Back in June 30, 2007 I attended the first Ex-Gay Survivor Conference in Irvine, CA where I was with a gathering of people who testified not only to the failure of ex-gay ministries but the spiritual and psychological devastation such ministries cause. I had already been aware of the non-success of reparative therapy, that was nothing new. But being at this conference showed me that ministries like Exodus International were simply churning out a growing army of credible witnesses against its claims of orientation change. It would only be a matter of time before that number would reach a critical mass. Something was going to give, and with Alan Chambers' recent announcement about the closing down of Exodus International, it looks like that moment has arrived.
To be clear, this is not a case of ex-gay ministries producing both the success stories and the not-so-successful stories, with the not-so-successful ones grabbing more media attention. I'm in my thirteenth year of knowing gay and lesbian Christians and talking to them about their experiences, and I've never met a single person who credibly testified to having a successful orientation change. What's more, I've never even met someone who knew someone who had such a testimony.
I'm not talking about ex-gay poster boys and girls who are willing to testify to some type of "change" loosely defined. There are plenty of people around who talk glowingly of their "diminishing desires," opposite-sex marriages, and of leaving behind "the lifestyle." What I'm talking about is a credible orientation change from homosexual to heterosexual.
Shall I be more specific? A credible example of orientation change would be a man, who once could only get physically aroused by looking at naked men, who has changed so that he can now only get physically aroused by looking at naked women. Not only is the girlie porn giving him a physical response, but it has become a temptation. He may even be sneaking onto the Internet at night to look at it. Now if this accurately describes our transformed guy's behavior, then I would be willing to knight him a bonafide heterosexual male. Anything short of that is just a big pile of so-what.
When you hang out with a lot of gay Christians and hear them talking amongst themselves, you discover that going through an ex-gay phase in life is like a running joke with them. Been There, meet Done That. It's like being at a reunion of war veterans. How many years were you in it? How badly were you traumatized? How are you doing now? There are some who try to defend ex-gay therapy a little, saying they weren't too traumatized and they did grow spiritually from it. Then there are others who were so hurt they won't even discuss it. The one conversation you never hear is people reminiscing about their amazing experience of finding out what real heterosexual feelings are like.
You can say that I'm hanging out with the wrong crowd, and to be fair there are still plenty of ex-gay Christians out there who are true believers in the miracle that awaits them. But for these ex-gay loyalists, I find that the story is always about being on a journey toward a great hope. Maybe orientation change hasn't happened for them yet, but they have faith that they are well on their way, and what right do you have to take that hope away from them?

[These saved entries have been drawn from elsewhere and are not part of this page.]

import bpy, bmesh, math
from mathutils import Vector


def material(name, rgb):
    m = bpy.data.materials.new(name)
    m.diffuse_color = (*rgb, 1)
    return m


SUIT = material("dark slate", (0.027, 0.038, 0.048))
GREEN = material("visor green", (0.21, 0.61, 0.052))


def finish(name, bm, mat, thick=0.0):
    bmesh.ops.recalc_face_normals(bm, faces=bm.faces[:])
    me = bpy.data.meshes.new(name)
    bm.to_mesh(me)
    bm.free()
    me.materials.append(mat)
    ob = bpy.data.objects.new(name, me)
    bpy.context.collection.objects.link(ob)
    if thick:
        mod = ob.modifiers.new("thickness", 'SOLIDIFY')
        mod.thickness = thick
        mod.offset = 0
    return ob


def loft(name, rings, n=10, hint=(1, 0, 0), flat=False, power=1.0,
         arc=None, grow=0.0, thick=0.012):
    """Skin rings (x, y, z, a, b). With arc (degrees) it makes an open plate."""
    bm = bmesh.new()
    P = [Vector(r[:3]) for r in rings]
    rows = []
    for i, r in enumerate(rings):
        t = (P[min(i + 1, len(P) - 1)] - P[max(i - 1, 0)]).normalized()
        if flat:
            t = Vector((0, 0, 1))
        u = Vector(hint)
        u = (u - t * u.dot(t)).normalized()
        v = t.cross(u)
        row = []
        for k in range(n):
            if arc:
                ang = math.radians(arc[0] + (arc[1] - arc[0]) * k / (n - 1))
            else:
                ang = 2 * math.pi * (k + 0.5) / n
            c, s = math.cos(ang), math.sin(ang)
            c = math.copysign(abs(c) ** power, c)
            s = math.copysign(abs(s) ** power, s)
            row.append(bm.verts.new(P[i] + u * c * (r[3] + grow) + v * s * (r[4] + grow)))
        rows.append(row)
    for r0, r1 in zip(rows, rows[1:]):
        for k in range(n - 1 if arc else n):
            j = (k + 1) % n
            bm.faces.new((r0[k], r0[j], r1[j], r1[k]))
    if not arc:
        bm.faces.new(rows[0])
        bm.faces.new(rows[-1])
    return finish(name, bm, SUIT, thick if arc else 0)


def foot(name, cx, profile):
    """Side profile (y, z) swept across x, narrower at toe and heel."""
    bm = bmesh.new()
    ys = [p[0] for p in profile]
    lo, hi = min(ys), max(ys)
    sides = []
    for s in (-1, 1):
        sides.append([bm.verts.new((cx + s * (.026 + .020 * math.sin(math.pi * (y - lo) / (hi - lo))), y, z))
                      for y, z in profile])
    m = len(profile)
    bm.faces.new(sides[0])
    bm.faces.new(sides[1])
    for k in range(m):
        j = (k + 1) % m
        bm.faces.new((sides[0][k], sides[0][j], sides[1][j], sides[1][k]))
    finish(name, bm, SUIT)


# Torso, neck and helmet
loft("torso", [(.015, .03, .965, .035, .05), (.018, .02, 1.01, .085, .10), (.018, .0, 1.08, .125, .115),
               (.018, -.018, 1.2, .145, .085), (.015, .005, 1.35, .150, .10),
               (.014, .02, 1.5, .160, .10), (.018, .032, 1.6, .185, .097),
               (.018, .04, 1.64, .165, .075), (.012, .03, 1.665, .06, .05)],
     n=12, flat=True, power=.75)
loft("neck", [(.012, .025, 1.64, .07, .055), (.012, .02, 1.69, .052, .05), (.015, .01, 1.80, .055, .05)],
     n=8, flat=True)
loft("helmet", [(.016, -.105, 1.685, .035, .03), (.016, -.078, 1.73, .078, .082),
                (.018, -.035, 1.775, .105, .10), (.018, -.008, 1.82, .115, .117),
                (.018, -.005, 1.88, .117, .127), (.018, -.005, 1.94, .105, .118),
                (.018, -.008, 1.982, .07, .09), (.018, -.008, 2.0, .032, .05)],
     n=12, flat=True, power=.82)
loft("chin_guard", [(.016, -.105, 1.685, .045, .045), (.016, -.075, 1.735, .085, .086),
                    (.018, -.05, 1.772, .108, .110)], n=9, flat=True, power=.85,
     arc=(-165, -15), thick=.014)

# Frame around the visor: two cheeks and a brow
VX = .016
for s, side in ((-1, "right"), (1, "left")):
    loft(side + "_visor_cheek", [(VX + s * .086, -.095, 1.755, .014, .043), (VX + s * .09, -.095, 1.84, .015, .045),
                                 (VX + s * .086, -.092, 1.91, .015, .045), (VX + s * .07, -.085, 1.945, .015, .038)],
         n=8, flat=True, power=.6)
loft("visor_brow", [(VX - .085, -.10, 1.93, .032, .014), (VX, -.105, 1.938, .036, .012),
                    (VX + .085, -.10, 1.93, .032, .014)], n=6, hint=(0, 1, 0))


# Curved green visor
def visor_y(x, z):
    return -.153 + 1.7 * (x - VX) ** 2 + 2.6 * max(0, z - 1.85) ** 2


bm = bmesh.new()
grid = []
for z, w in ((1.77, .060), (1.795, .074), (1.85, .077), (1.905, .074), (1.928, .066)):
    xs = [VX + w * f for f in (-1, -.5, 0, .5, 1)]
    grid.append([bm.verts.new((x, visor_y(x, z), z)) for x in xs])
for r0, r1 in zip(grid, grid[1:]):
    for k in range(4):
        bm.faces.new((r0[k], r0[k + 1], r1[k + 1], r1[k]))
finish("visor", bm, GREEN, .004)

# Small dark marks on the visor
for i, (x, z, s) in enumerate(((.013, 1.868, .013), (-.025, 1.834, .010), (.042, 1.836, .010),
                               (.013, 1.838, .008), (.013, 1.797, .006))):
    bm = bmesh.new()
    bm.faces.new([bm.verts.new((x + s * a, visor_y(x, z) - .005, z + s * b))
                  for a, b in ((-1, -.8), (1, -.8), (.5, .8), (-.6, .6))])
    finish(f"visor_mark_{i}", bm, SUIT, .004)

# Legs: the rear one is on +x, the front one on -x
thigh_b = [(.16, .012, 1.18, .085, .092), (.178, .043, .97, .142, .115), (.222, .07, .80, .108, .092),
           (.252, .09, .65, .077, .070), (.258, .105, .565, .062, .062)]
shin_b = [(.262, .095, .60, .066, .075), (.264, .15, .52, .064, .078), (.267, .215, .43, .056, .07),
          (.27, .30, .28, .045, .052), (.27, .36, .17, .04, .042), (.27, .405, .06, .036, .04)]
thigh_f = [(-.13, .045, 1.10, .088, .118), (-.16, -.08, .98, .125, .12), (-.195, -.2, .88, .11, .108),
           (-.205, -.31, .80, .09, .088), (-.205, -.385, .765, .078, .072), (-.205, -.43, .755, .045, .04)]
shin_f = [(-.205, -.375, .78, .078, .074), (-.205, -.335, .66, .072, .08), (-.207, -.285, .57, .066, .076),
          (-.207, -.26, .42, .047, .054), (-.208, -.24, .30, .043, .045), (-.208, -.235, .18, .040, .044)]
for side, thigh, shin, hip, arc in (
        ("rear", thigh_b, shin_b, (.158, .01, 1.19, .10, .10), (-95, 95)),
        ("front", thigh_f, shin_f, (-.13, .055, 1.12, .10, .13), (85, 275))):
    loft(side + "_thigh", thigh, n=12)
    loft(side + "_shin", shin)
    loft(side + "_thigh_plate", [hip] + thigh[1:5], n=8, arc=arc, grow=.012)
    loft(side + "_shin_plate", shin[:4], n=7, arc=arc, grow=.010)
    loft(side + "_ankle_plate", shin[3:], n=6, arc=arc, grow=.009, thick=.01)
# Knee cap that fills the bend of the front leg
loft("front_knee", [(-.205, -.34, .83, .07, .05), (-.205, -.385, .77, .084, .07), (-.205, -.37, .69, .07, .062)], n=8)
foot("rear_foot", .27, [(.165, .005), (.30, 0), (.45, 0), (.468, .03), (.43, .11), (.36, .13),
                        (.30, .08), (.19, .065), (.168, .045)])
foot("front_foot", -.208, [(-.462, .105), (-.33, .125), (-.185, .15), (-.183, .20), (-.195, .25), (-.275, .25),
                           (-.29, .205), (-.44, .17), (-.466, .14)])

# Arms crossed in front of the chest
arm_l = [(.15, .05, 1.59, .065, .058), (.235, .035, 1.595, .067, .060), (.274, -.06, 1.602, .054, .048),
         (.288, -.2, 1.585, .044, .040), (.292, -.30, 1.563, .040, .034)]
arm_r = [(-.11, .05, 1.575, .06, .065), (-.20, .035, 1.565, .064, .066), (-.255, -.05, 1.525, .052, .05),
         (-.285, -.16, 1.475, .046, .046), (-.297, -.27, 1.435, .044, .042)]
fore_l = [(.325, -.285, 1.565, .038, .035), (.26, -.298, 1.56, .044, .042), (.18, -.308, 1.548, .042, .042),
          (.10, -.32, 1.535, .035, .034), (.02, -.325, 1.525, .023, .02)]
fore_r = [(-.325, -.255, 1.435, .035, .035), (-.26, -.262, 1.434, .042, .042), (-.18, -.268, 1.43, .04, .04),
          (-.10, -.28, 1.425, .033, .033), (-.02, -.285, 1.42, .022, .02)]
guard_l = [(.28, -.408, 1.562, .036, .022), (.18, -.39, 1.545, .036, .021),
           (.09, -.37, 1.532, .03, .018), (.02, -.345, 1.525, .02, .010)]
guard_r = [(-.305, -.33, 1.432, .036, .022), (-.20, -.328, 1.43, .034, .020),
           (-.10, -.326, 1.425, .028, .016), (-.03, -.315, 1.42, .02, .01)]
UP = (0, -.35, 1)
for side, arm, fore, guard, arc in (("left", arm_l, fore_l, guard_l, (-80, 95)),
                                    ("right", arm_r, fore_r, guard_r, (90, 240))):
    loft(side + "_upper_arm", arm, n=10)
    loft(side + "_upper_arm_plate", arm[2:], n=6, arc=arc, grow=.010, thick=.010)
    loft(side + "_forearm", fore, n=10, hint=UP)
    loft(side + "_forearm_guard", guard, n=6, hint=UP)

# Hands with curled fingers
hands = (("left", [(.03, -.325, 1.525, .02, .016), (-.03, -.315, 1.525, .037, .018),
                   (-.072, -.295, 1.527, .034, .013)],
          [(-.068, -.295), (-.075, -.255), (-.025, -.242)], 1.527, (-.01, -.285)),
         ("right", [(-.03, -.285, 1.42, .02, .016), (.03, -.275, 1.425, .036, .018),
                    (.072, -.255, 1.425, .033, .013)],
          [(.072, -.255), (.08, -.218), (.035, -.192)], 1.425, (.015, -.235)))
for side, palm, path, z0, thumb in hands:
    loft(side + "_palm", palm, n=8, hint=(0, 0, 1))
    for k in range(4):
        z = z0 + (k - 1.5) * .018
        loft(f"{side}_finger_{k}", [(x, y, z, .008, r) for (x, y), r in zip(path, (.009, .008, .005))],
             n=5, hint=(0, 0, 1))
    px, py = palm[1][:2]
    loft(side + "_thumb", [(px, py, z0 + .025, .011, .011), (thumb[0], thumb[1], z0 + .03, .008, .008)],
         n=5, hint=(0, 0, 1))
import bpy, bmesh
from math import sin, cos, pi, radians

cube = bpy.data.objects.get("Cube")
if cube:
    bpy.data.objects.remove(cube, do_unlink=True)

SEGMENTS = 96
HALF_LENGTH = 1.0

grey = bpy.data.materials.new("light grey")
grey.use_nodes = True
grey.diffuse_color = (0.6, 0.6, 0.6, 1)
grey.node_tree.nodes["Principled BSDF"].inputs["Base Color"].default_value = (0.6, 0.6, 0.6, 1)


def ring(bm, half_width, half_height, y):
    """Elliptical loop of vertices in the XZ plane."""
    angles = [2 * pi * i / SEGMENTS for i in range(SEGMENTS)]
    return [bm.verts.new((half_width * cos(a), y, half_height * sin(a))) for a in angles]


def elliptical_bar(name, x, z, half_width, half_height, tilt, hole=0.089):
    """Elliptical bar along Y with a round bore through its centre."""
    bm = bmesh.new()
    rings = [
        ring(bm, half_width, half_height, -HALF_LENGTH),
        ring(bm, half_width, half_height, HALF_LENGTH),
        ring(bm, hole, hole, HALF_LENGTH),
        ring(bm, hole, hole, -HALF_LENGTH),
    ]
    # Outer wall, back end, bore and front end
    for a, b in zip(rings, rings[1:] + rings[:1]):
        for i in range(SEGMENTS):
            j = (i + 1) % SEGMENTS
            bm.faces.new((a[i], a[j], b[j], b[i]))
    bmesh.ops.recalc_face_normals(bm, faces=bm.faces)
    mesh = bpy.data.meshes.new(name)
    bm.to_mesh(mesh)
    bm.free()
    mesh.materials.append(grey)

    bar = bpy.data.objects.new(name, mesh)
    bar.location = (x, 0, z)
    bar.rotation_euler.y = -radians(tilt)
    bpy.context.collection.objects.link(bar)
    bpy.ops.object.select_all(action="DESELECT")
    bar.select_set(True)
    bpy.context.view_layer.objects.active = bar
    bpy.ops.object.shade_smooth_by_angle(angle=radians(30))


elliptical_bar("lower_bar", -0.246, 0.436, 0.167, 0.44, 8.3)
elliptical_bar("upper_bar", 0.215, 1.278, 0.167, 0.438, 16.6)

A conversation between ex-gays and ex-gay survivors reminds me of the sticky interaction between teenagers and their parents. A teenager who is just starting out on the journey of life has hopes and aspirations. He or she feels a bit touchy about having his or her decision to become, say, an art major criticized. He or she doesn't want to hear a lecture about "when I was your age" or "someday when you're older you'll understand." The parents, on the other hand, have been down that road already. They remember what it's like to have rosy ideals and remember also the disappointment of shattered dreams. They don't want to rain on their teen's party, but they don't want to have to say "I told you so" years down the line either. What can you do about a person with such aspirations except to let them continue on the journey and find out for themselves where it leads? The problem with this analogy is that it does break down at one point, which is that it isn't too hard to find successful art majors who have proven their parents wrong.